- RECORD EXCERPTS -
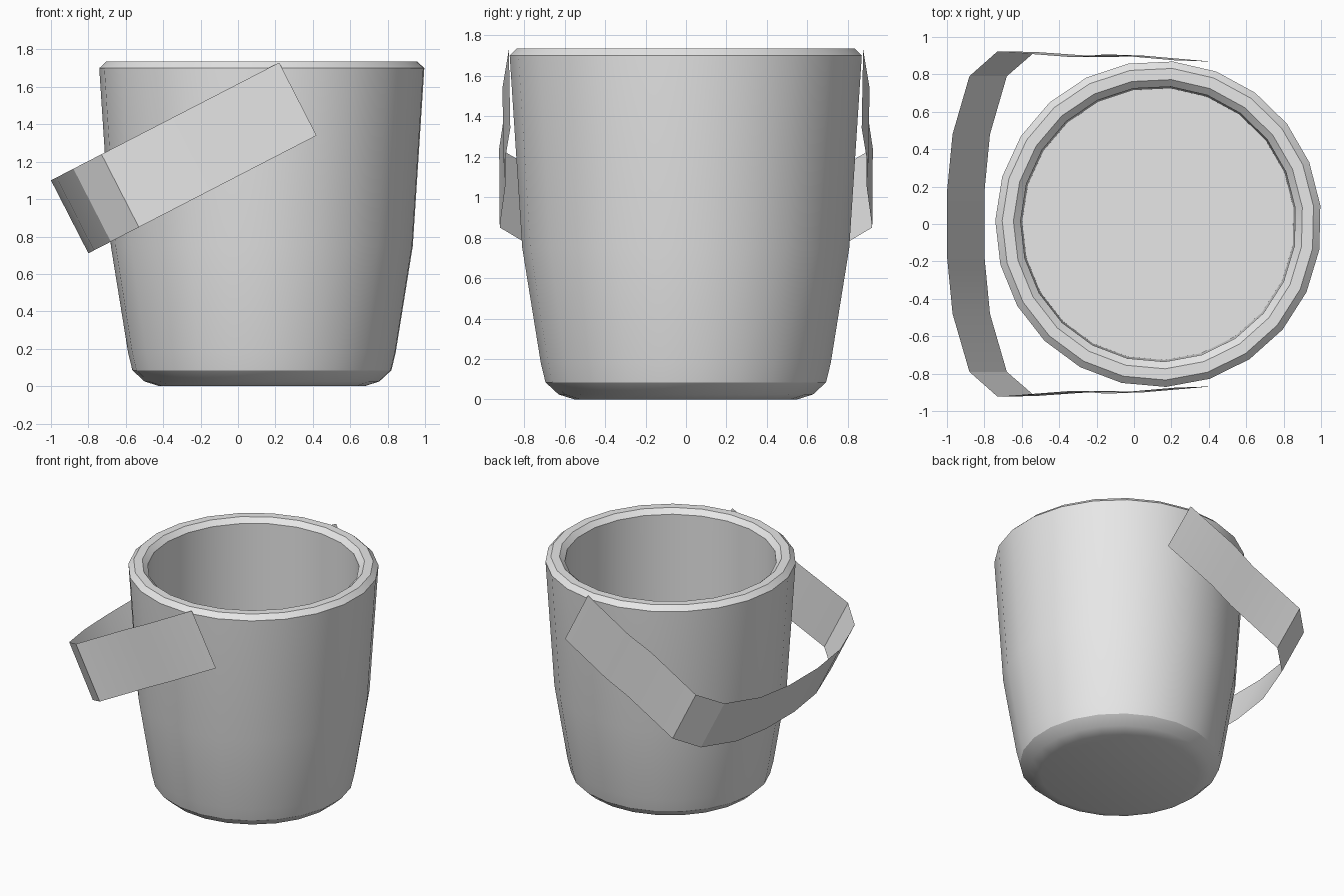
import bpy, bmesh, math

if "Cube" in bpy.data.objects:
    bpy.data.objects.remove(bpy.data.objects["Cube"])

grey = bpy.data.materials.new("light grey")
grey.diffuse_color = (0.8, 0.8, 0.8, 1)
grey.use_nodes = True
grey.node_tree.nodes["Principled BSDF"].inputs["Base Color"].default_value = grey.diffuse_color


def finish(name, bm, angle=30):
    mesh = bpy.data.meshes.new(name)
    bm.to_mesh(mesh)
    bm.free()
    mesh.materials.append(grey)
    ob = bpy.data.objects.new(name, mesh)
    bpy.context.collection.objects.link(ob)
    bpy.ops.object.select_all(action='DESELECT')
    ob.select_set(True)
    bpy.context.view_layer.objects.active = ob
    bpy.ops.object.shade_smooth_by_angle(angle=math.radians(angle))
    return ob


# bucket: (radius, z) profile from the underside, over the rim, to the inner floor
SIDES, CX, START = 23, 0.13, math.radians(6.6)
profile = [(0.55, 0.0), (0.63, 0.025), (0.695, 0.085), (0.718, 0.18), (0.81, 0.75),
           (0.872, 1.70), (0.835, 1.735), (0.775, 1.735), (0.737, 1.70), (0.735, 0.30)]
# keep the straight inner wall inside the tapered shell
profile[-1] = (0.728, 0.30)
bm = bmesh.new()
rings = []
for r, z in profile:
    rings.append([bm.verts.new((CX + r * math.cos(START + i * math.tau / SIDES),
                                r * math.sin(START + i * math.tau / SIDES), z))
                  for i in range(SIDES)])
for a, b in zip(rings, rings[1:]):
    for i in range(SIDES):
        j = (i + 1) % SIDES
        bm.faces.new((a[i], a[j], b[j], b[i]))
bm.faces.new(rings[0][::-1])
bm.faces.new(rings[-1])
finish("bucket", bm)

# handle: thin strap, (x, y upper edge, y lower edge), mirrored in y
half = [(0.22, 0.875, 0.868), (-0.15, 0.907, 0.90), (-0.33, 0.892, 0.892),
        (-0.73, 0.923, 0.92), (-0.88, 0.79, 0.79), (-0.97, 0.48, 0.48), (-1.0, 0.17, 0.17)]
path = half + [(x, -u, -l) for x, u, l in reversed(half)]
bm = bmesh.new()
pairs = []
for x, u, l in path:
    z = 1.73 + (x - 0.22) * 0.516
    pairs.append((bm.verts.new((x, u, z)), bm.verts.new((x + 0.2, l, z - 0.39))))
for (a, b), (c, d) in zip(pairs, pairs[1:]):
    bm.faces.new((a, c, d, b))
# normals face away from the bucket
bm.normal_update()
mid = list(bm.faces)[len(half) - 1]
if mid.normal.x > 0:
    bmesh.ops.reverse_faces(bm, faces=bm.faces[:])
finish("handle", bm)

- WHAT IS EXPECTED -
Would you output the lines from the one that contains "if mid.normal.x >" to the end of the data, both ends included, exactly as they appear?

- TASK SOLUTION -
if mid.normal.x > 0:
    bmesh.ops.reverse_faces(bm, faces=bm.faces[:])
finish("handle", bm)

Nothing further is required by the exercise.